About this detailed guidance
This guidance discusses circular (or round robin) requests in detail and is written for use by public authorities. Read it if you have questions not answered in the Guide to the Freedom of Information Act 2000 and Guide to the Environmental Information Regulations 2004, or if you need a deeper understanding to help you handle circular requests in practice.
- What do the Freedom of Information Act 2000 (FOIA) and the Environmental Information Regulations 2004 (EIR) say?
- What approach should we take to these requests?
- Is the request vexatious or manifestly unreasonable?
- What considerations should we give to costs?
- What else should we consider?
FOIA and the EIR give rights of public access to information held by public authorities. This is part of a series of guidance notes produced to help you understand your obligations and to promote good practice.
This guidance will assist you in approaching requests that have been circulated to a number of public authorities. Sometimes you may receive information requests which have been made to numerous authorities within your sector. The same request may be made to multiple police forces, for example.
You should handle all written requests for information that provide the name of the requester and an address for a response, including those in circulated questionnaires or round robin requests, in accordance with the requirements of FOIA and the EIR. The requester does not have to provide a name if the request is for environmental information.
Section 1 of FOIA states:
(1) Any person making a request for information to a public authority is entitled —
(a) to be informed in writing by the public authority whether it holds information of the description specified in the request, and

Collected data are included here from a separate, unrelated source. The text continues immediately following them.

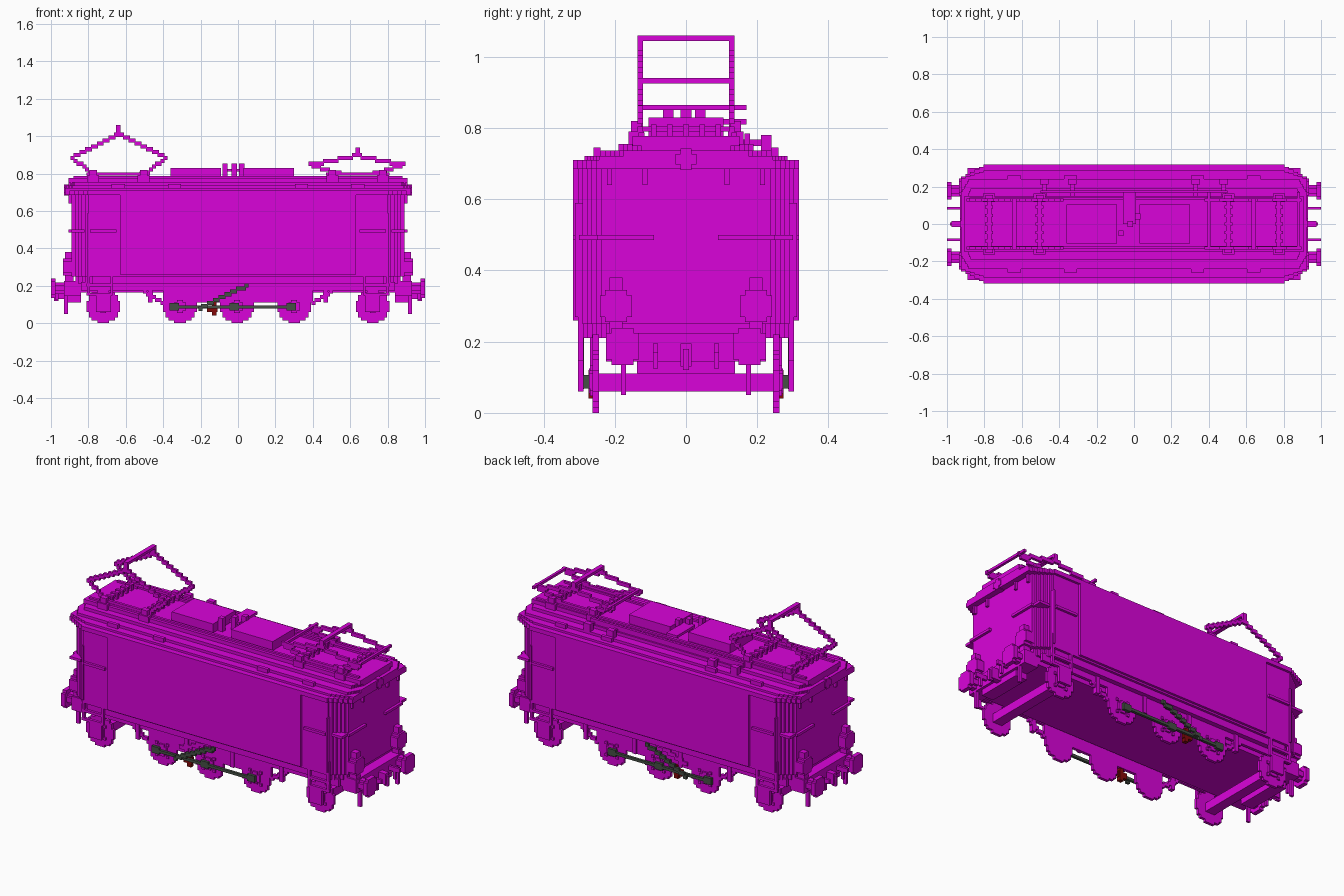
import bpy
import bmesh
import math
from mathutils import Matrix, Vector

if "Cube" in bpy.data.objects:
    bpy.data.objects.remove(bpy.data.objects["Cube"], do_unlink=True)

BLOCK = 2 / 129  # edge of one building block


def make_material(name, red, green, blue):
    material = bpy.data.materials.new(name)
    material.use_nodes = True
    colour = (red, green, blue, 1)
    material.diffuse_color = colour
    material.node_tree.nodes["Principled BSDF"].inputs["Base Color"].default_value = colour
    return material


magenta = make_material("magenta", 0.7, 0.001, 0.7)
dark_grey = make_material("dark_grey", 0.06, 0.08, 0.06)
dark_red = make_material("dark_red", 0.23, 0.003, 0.003)


def span(value):
    """A single number means a symmetric extent, a pair is used as it is."""
    return value if isinstance(value, tuple) else (-value, value)


def around(centre, half):
    return (centre - half, centre + half)


class Part:
    """Collects blocks for one named object, optionally mirrored."""

    def __init__(self, name, material=magenta, mirror=""):
        self.name, self.material, self.mirror = name, material, mirror
        self.mesh = bmesh.new()

    def box(self, x, y, z):
        spans = [span(x), span(y), span(z)]
        centre = Vector([(low + high) / 2 for low, high in spans])
        size = [high - low for low, high in spans]
        matrix = Matrix.Translation(centre) @ Matrix.Diagonal((*size, 1))
        bmesh.ops.create_cube(self.mesh, size=1, matrix=matrix)

    def stair(self, start, end, y):
        """A sloping bar in the xz plane made of stepped blocks."""
        start, end = Vector(start), Vector(end)
        longest = max(abs(value) for value in end - start)
        steps = max(1, round(longest / BLOCK))
        for step in range(steps + 1):
            point = start.lerp(end, step / steps)
            x, z = (round(value / BLOCK) * BLOCK for value in point)
            self.box(around(x, BLOCK * 0.7), y, around(z, BLOCK * 0.7))

    def disc(self, centre, height, radius, depth, axis="y"):
        """A round plate built from stepped rows."""
        rows = round(2 * radius / BLOCK)
        thick = 2 * radius / rows
        for row in range(rows):
            low = height - radius + row * thick
            offset = low + thick / 2 - height
            half = math.ceil(math.sqrt(radius ** 2 - offset ** 2) / BLOCK - 0.5) * BLOCK
            half = min(half, radius)
            across = around(centre, half)
            if axis == "y":
                self.box(across, depth, (low, low + thick))
            else:
                self.box(depth, across, (low, low + thick))

    def chamfered(self, x, y, z, cut_x=0.12, cut_y=0.065, steps=5):
        """A slab with stepped corners in plan."""
        for step in range(steps + 1):
            share = step / steps
            self.box(x - cut_x * share, y - cut_y * (1 - share), z)

    def finish(self):
        data = bpy.data.meshes.new(self.name)
        self.mesh.to_mesh(data)
        self.mesh.free()
        data.materials.append(self.material)
        item = bpy.data.objects.new(self.name, data)
        bpy.context.collection.objects.link(item)
        if self.mirror:
            modifier = item.modifiers.new("mirror", "MIRROR")
            modifier.use_axis = ["x" in self.mirror, "y" in self.mirror, False]
            modifier.use_mirror_merge = False


# Body shell with stepped corners and raised side panels
body = Part("body")
body.chamfered(0.89, 0.304, (0.25, 0.70), cut_x=0.09)
body.chamfered(0.87, 0.29, (0.21, 0.25), cut_x=0.09)
body.box(0.63, 0.318, (0.26, 0.70))
body.finish()

# Roof tiers
roof = Part("roof")
roof.chamfered(0.925, 0.318, (0.685, 0.71))
roof.chamfered(0.925, 0.285, (0.71, 0.722), cut_y=0.04)
roof.chamfered(0.925, 0.24, (0.72, 0.737), cut_x=0.04)
roof.chamfered(0.905, 0.19, (0.735, 0.755), cut_x=0.03)
roof.box(0.905, 0.15, (0.75, 0.777))
roof.finish()

roof_blocks = Part("roof_blocks", mirror="x")
for x in (0.34, 0.64):
    roof_blocks.box(around(x, 0.035), (-0.26, -0.24), (0.71, 0.745))
    roof_blocks.box(around(x, 0.035), (0.24, 0.26), (0.71, 0.745))
for x in (0.33, 0.48):
    roof_blocks.box(around(x, 0.022), (0.21, 0.24), (0.73, 0.78))
    roof_blocks.box(around(x, 0.012), (0.14, 0.22), (0.75, 0.768))
roof_blocks.finish()

roof_boxes = Part("roof_boxes")
roof_boxes.box((-0.36, -0.09), 0.105, (0.77, 0.83))
roof_boxes.box((0.03, 0.30), 0.105, (0.77, 0.83))
roof_boxes.finish()

roof_conduits = Part("roof_conduits")
roof_conduits.box(0.5, (0.165, 0.18), (0.75, 0.785))
for y in (-0.125, 0.135):
    roof_conduits.box(0.88, around(y, BLOCK / 2), (0.77, 0.787))
roof_conduits.box((-0.06, 0.01), (0, 0.17), (0.81, 0.825))
for x in (-0.07, -0.02, 0.02):
    roof_conduits.box(around(x, 0.014), around(x + 0.02, 0.015), (0.77, 0.855))
roof_conduits.finish()


def pantograph(name, side, pivot, knee_z, apex_z, top_z):
    """Diamond shaped current collector on an insulated base frame."""
    frame = Part(name)
    centre = 0.64 * side
    for y in (around(-0.128, BLOCK / 2), around(0.128, BLOCK / 2)):
        for way in (-1, 1):
            knee_point = (centre + way * 0.248, knee_z)
            frame.stair((centre + way * pivot, 0.80), knee_point, y)
            frame.stair(knee_point, (centre, apex_z), y)
        frame.box(around(centre, 0.17), y, (0.79, 0.805))
        frame.box(around(centre, 0.013), y, (apex_z, top_z))
    frame.box(around(centre, 0.013), 0.135, (top_z - BLOCK, top_z))
    for way in (-1, 1):
        x = centre + way * 0.135
        frame.box(around(x, 0.012), 0.15, (0.79, 0.805))
        for y in (-0.14, 0.14):
            frame.box(around(x, 0.032), around(y, 0.022), (0.75, 0.79))
            frame.box(around(x, 0.02), around(y, 0.015), (0.78, 0.82))
        for bead in range(-2, 3):
            frame.box(around(x, 0.022), around(bead * 0.045, BLOCK / 2), (0.775, 0.81))
    return frame


pantograph("raised_pantograph", -1, 0.155, 0.89, 1.01, 1.06).finish()
lowered = pantograph("lowered_pantograph", 1, 0.09, 0.845, 0.895, 0.94)
for x in (0.4, 0.88):
    lowered.box(around(x, BLOCK / 2), (-0.135, 0.17), (0.85, 0.865))
lowered.finish()

# Handrails and door edges
handrails = Part("handrails", mirror="xy")
handrails.box((0.65, 0.79), (0.30, 0.318), (0.485, 0.5))
handrails.box((0.795, 0.805), (0.29, 0.312), (0.27, 0.59))
handrails.box((0.88, 0.905), (0.09, 0.25), (0.485, 0.5))
handrails.box((0.82, 0.89), (0.25, 0.3), (0.485, 0.5))
handrails.box((0.88, 0.905), (0.11, 0.22), (0.685, 0.7))
for y in (0.115, 0.215):
    handrails.box((0.88, 0.905), around(y, 0.007), (0.64, 0.7))
handrails.finish()

# Lamps on both ends
lamps = Part("lamps", mirror="xy")
lamps.disc(0.197, 0.3, 0.045, (0.88, 0.935), axis="x")
lamps.box((0.88, 0.925), around(0.197, 0.018), (0.21, 0.38))
lamps.disc(0, 0.712, 0.03, (0.88, 0.93), axis="x")
lamps.finish()

# Underframe, end beams and side frames
underframe = Part("underframe", mirror="xy")
underframe.box(0.86, 0.225, (0.165, 0.22))
underframe.box((0.84, 0.93), 0.225, (0.145, 0.225))
underframe.box((0.84, 0.915), 0.137, (0.11, 0.2))
underframe.box(0.4, (0.245, 0.262), (0.11, 0.22))
underframe.box(0.84, (0.245, 0.262), (0.175, 0.22))
underframe.box((0.69, 0.75), 0.27, (0.06, 0.11))
underframe.stair((0.53, 0.19), (0.4, 0.11), (0.245, 0.262))
for x in (0.15, 0.47):
    underframe.box(around(x, 0.012), (0.245, 0.27), (0.11, 0.22))
underframe.finish()

# Buffers, coupling and hoses
buffers = Part("buffers", mirror="xy")
buffers.disc(0.178, 0.187, 0.052, (0.975, 1), axis="x")
buffers.disc(0.178, 0.187, 0.03, (0.92, 0.98), axis="x")
buffers.finish()

coupling = Part("coupling", mirror="xy")
coupling.box((0.91, 0.975), 0.016, (0.13, 0.195))
coupling.box((0.96, 0.985), 0.008, (0.12, 0.18))
coupling.box((0.91, 1), around(0.085, 0.007), (0.17, 0.195))
coupling.box((0.96, 0.975), around(0.085, 0.007), (0.125, 0.19))
coupling.box((0.91, 0.93), around(0.175, 0.007), (0.05, 0.15))
coupling.finish()

# Wheels
wheels = Part("wheels", mirror="y")
for x in (-0.72, -0.31, -0.005, 0.3, 0.72):
    wheels.disc(x, 0.09, 0.09, (0.245, 0.262))
    wheels.disc(x, 0.09, 0.035, (0.26, 0.272))
    for turn in range(4):
        angle = math.pi * (turn + 0.5) / 2
        wheels.box(around(x + 0.05 * math.cos(angle), BLOCK / 2), (0.26, 0.27),
                   around(0.09 + 0.05 * math.sin(angle), BLOCK / 2))
wheels.finish()

# Cab ladders over the outer wheels
ladders = Part("cab_ladders", mirror="xy")
for x in (0.675, 0.8):
    ladders.box(around(x, BLOCK / 2), (0.288, 0.304), (0.15, 0.33))
for z in (0.155, 0.205):
    ladders.box((0.67, 0.81), (0.288, 0.304), around(z, BLOCK / 2))
ladders.box((0.68, 0.76), (0.288, 0.304), (0.06, 0.155))
ladders.finish()

# Side rods and valve gear
rods = Part("side_rods", dark_grey, mirror="y")
rods.box((-0.36, 0.31), (0.272, 0.287), (0.078, 0.094))
for x in (-0.34, -0.02, 0.285):
    rods.box(around(x, 0.025), (0.27, 0.288), (0.068, 0.107))
rods.stair((-0.2, 0.085), (0.05, 0.2), (0.286, 0.301))
rods.finish()

gear_bracket = Part("gear_bracket", magenta, mirror="y")
gear_bracket.stair((-0.19, 0.14), (0.02, 0.21), (0.245, 0.27))
gear_bracket.finish()

crank = Part("valve_crank", dark_red, mirror="y")
crank.box((-0.14, -0.115), (0.25, 0.274), (0.04, 0.12))
crank.box((-0.165, -0.11), (0.255, 0.274), (0.06, 0.095))
crank.finish()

(b) if that is the case, to have that information communicated to him.
Section 8 of FOIA states:
(1) In this Act any reference to a “request for information” is a reference to such a request which—
(a) is in writing,
(b) states the name of the applicant and an address for correspondence, and
(c) describes the information requested.
(2) For the purposes of subsection (1)(a), a request is to be treated as made in writing where the text of the request—
(a) is transmitted by electronic means,
(b) is received in legible form, and
(c) is capable of being used for subsequent reference.
Regulation 5 (1) of the EIR states:
… a public authority that holds environmental information shall make it available on request.
Whatever the form in which they arrive and the purpose behind the request, written requests for information trigger a requirement to consider properly the legal obligations in FOIA. If the information requested falls within the definition of environmental information, you need to consider the requirements of the EIR.
If a circular questionnaire or any other round robin request for information identifies the requester (which can include a corporate name) and provides an address for an answer, you must consider your responsibilities under FOIA. If the request is for environmental information, the requester does not have to provide a name and you need to consider the provisions of the EIR.
If you receive a written questionnaire you should:
- identify which questions amount to requests for information held on record;
- be ready to offer advice and assistance that is reasonable in the circumstances; and
- provide a response in line with the requirements of the legislation.
If any questions invite comment or opinion that is not held on record, you can either:
- provide the comment or opinion as part of your normal business activities; or
- reply that the information is not held.
If a request is valid, any consideration of whether it is vexatious or manifestly unreasonable should be carried out in accordance with our guidance: Vexatious or Repeated requests and Manifestly unreasonable requests.
If you receive multiple requests in a single document you may be able to aggregate costs when estimating them in accordance with section 12 of FOIA.
You should be voluntarily making information available to the public as much as possible. If there are themes that you can identify or anticipate in circular requests, preparing the information and publishing it can reduce the number of requests and the time you take to answer them. For further information on publication schemes, see our guidance: Model publication scheme.
For further information about this topic and request handling under the two different pieces of legislation, see:
You may also wish to consider our guidance on: